    In 1983, a consulting firm and an engineering company concluded that there was a need for further structural renovation and expansion. In 1990 all library services were automated and we said goodbye to our card catalogue. It was becoming increasingly difficult to accommodate computer wiring and computers for the public and the staff.
    It was not until 1994, with the announcement of an infrastructure programme jointly funded by the federal, provincial and municipal governments, that the library board’s dream of renovating our aging Carnegie library became possible. Once again, an engineering company and a library consultant prepared reports that clearly showed that the library needed to be expanded and renovated to make the building accessible to everyone and wired for the new information technologies. A library expansion committee formed by Mayor John Doran presented a report to city council who approved the use of some of the infrastructure money for the library building project, but only if the library board would commit itself to raising $600,000 toward the construction costs. The board agreed to this and within a year, thanks to the generosity and vision of our community, it had raised this amount in cash and pledges.
    Before construction began in August 1995, library staff and volunteers packed away books, shelving, office equipment and computers and stored them in an unused section of the city works garage.

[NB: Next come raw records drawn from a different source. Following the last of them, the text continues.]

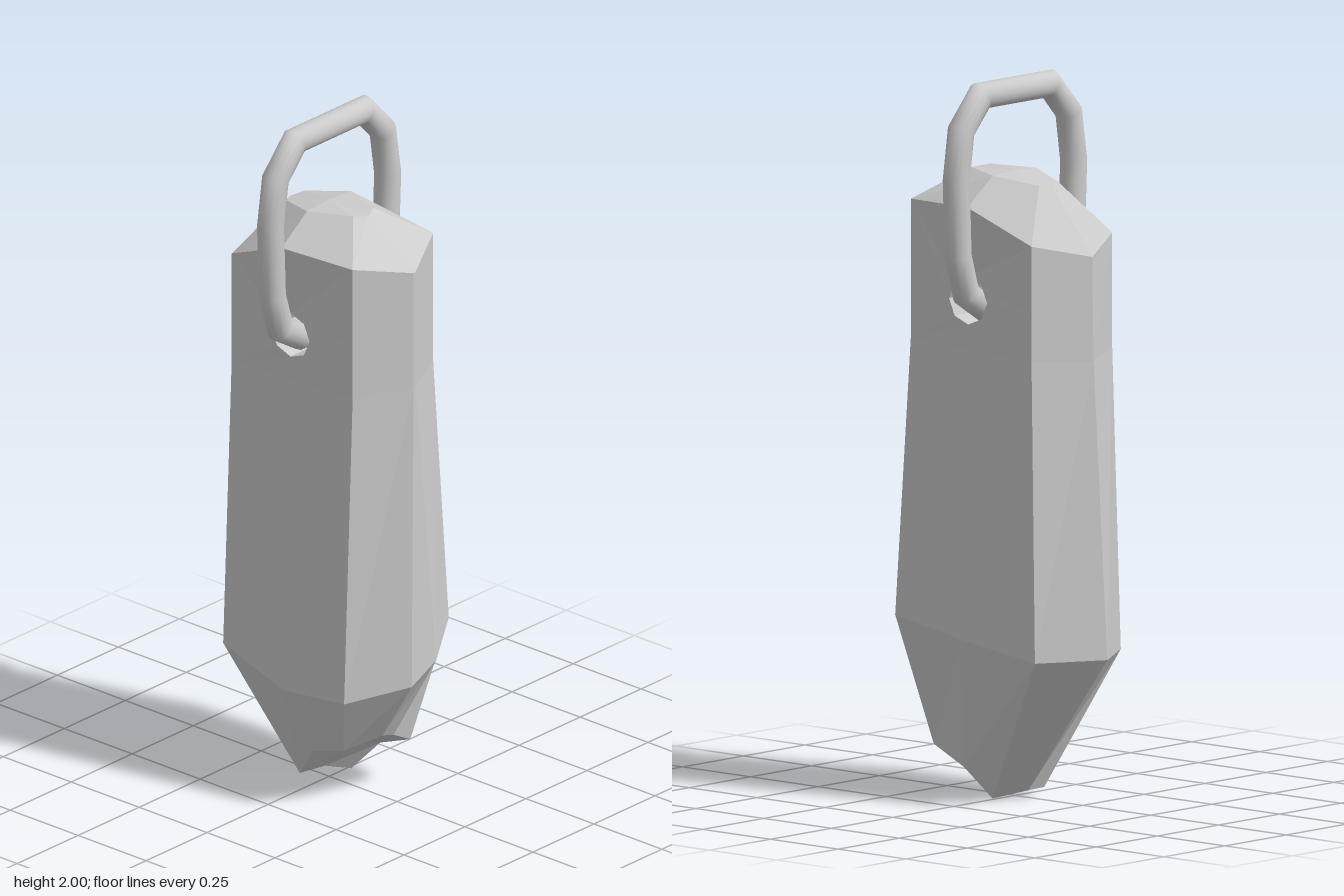
import * as THREE from 'three';

const V = (x, y, z) => new THREE.Vector3(x, y, z);
const grey = (flat) => new THREE.MeshStandardMaterial({ color: 0xcccccc, flatShading: flat });

// Cross-sections of the crystal, each running left side, front, right side, back
const ring = (pts) => pts.map((p) => V(...p));
const tipRing = ring([[-0.05, 0.025, 0], [-0.045, 0.025, 0.07], [0.04, 0.13, 0.11], [0.16, 0.17, 0.12],
  [0.215, 0.2, 0.02], [0.22, 0.19, -0.02], [0.2, 0.14, -0.11], [0.08, 0.09, -0.12], [0.01, 0.005, -0.08]]);
const hipRing = ring([[-0.35, 0.42, -0.01], [-0.21, 0.41, 0.2], [0.01, 0.335, 0.2], [0.235, 0.36, 0.2],
  [0.34, 0.39, 0.04], [0.345, 0.44, -0.055], [0.27, 0.5, -0.19], [0.01, 0.46, -0.205], [-0.245, 0.42, -0.19]]);
const neckRing = ring([[-0.29, 1.24, 0], [-0.21, 1.25, 0.165], [0.01, 1.26, 0.175], [0.235, 1.27, 0.165],
  [0.315, 1.27, 0.004], [0.315, 1.27, -0.004], [0.235, 1.27, -0.165], [0.01, 1.26, -0.175], [-0.21, 1.25, -0.165]]);
const shoulderRing = ring([[-0.285, 1.53, 0], [-0.21, 1.57, 0.165], [0, 1.66, 0.195], [0.235, 1.655, 0.165],
  [0.314, 1.615, 0.004], [0.314, 1.615, -0.004], [0.235, 1.655, -0.165], [0, 1.66, -0.195], [-0.21, 1.57, -0.165]]);
const crownRing = ring([[-0.14, 1.71, 0], [-0.125, 1.715, 0.04], [0, 1.735, 0.09], [0.125, 1.74, 0.04],
  [0.145, 1.735, 0.004], [0.145, 1.735, -0.004], [0.125, 1.74, -0.04], [0, 1.735, -0.09], [-0.125, 1.715, -0.04]]);

function crystalGeometry() {
  const pos = [];
  const tri = (...p) => p.forEach((v) => pos.push(v.x, v.y, v.z));
  const quad = (a, b, c, d) => { tri(a, b, c); tri(a, c, d); };
  const band = (lo, hi, columns) => columns.forEach((i) => {
    const j = (i + 1) % 9;
    quad(lo[i], lo[j], hi[j], hi[i]);
  });
  const all = [0, 1, 2, 3, 4, 5, 6, 7, 8];

  // Tapering body, crown and the plain sides beside the drilled faces
  band(tipRing, hipRing, all);
  band(hipRing, neckRing, all);
  band(neckRing, shoulderRing, [0, 3, 4, 5, 8]);
  band(shoulderRing, crownRing, all);
  const top = V(0, 1.74, 0);
  all.forEach((i) => tri(crownRing[i], crownRing[(i + 1) % 9], top));

  // Front and back faces pierced by an eight-sided hole
  const border = (l, m, r) => {
    const mid = (i) => neckRing[i].clone().lerp(shoulderRing[i], 0.4);
    return [mid(r), shoulderRing[r], shoulderRing[m], shoulderRing[l], mid(l), neckRing[l], neckRing[m], neckRing[r]];
  };
  const hole = (z) => Array.from({ length: 8 }, (_, k) =>
    V(0.015 + 0.07 * Math.cos(k * Math.PI / 4), 1.397 + 0.066 * Math.sin(k * Math.PI / 4), z));
  const front = border(1, 2, 3), back = border(8, 7, 6);
  const holeF = hole(0.175), holeB = hole(-0.175);
  for (let k = 0; k < 8; k++) {
    const n = (k + 1) % 8;
    quad(front[k], front[n], holeF[n], holeF[k]);
    quad(back[n], back[k], holeB[k], holeB[n]);
    quad(holeF[k], holeF[n], holeB[n], holeB[k]);
  }

  // Chipped shelf and wedge under the tip
  const [L, FL, FM, FR, Rf, Rb, BR, BM, BL] = tipRing;
  const shelf = V(0.09, 0.13, 0), tip = V(-0.01, 0.035, 0);
  quad(Rf, FR, FM, shelf);
  tri(Rb, Rf, shelf);
  quad(BR, Rb, shelf, BM);
  quad(shelf, FM, FL, tip);
  quad(BM, shelf, tip, BL);
  tri(tip, FL, L);
  tri(BL, tip, L);

  const g = new THREE.BufferGeometry();
  g.setAttribute('position', new THREE.Float32BufferAttribute(pos, 3));
  g.computeVertexNormals();
  return g;
}

// Closed round wire with mitred corners, following (z, y) points
function wireGeometry(path, radius, sides) {
  const pos = [], index = [], n = path.length;
  const pts = path.map(([z, y]) => new THREE.Vector2(z, y));
  pts.forEach((p, i) => {
    const d0 = p.clone().sub(pts[(i + n - 1) % n]).normalize();
    const d1 = pts[(i + 1) % n].clone().sub(p).normalize();
    const t = d0.clone().add(d1).normalize();
    const miter = radius / t.dot(d1);
    for (let k = 0; k < sides; k++) {
      const a = k / sides * Math.PI * 2, s = Math.sin(a) * miter;
      pos.push(Math.cos(a) * radius, p.y + t.x * s, p.x - t.y * s);
      const b = i * sides, c = ((i + 1) % n) * sides, k1 = (k + 1) % sides;
      index.push(b + k, c + k1, c + k, b + k, b + k1, c + k1);
    }
  });
  const g = new THREE.BufferGeometry();
  g.setAttribute('position', new THREE.Float32BufferAttribute(pos, 3));
  g.setIndex(index);
  g.computeVertexNormals();
  return g;
}

export function createModel() {
  const model = new THREE.Group();
  model.name = 'crystalPendant';

  const crystal = new THREE.Mesh(crystalGeometry(), grey(true));
  crystal.name = 'crystal';

  // Hanging loop: one half, mirrored front to back
  const half = [[0.14, 1.963], [0.22, 1.875], [0.24, 1.74], [0.232, 1.53], [0.2, 1.42], [0.12, 1.37]];
  const path = [...half, ...half.map(([z, y]) => [-z, y]).reverse()];
  const loop = new THREE.Mesh(wireGeometry(path, 0.037, 16), grey(false));
  loop.material.side = THREE.DoubleSide;
  loop.name = 'hangingLoop';

  model.add(crystal, loop);
  return model;
}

Library services continued out of the small 1971 addition, with information services and a core collection of adult and children’s books available for loan. Construction was done in stages. Eastern Engineering was awarded the contract to build the library and hired Ottawa architect Peter Williams and library consultant Margaret Beckman to redesign the library and Sullivan Construction to do the actual construction. Mr. Ron Cross, Sullivan’s construction site superviser, kept CEO and staff fully informed about each stage and Spicer’s Movers did an excellent job of moving books, shelving and equipment at each stage of the project.
    In March 1996, the library moved over to the completed Carnegie section so that the 1971 section could be renovated. Then in May 1996 everything in storage was brought back to the library, shelves were set up and books unpacked, offices were organized and computers set up. The Brockville Public Library reopened to the public in June 1996. In July, our first internet computers arrived under Industry Canada’s Community Access Programme and a new era in information technology had arrived at the Brockville Public Library.
Margaret Williams, CEO and Chief Librarian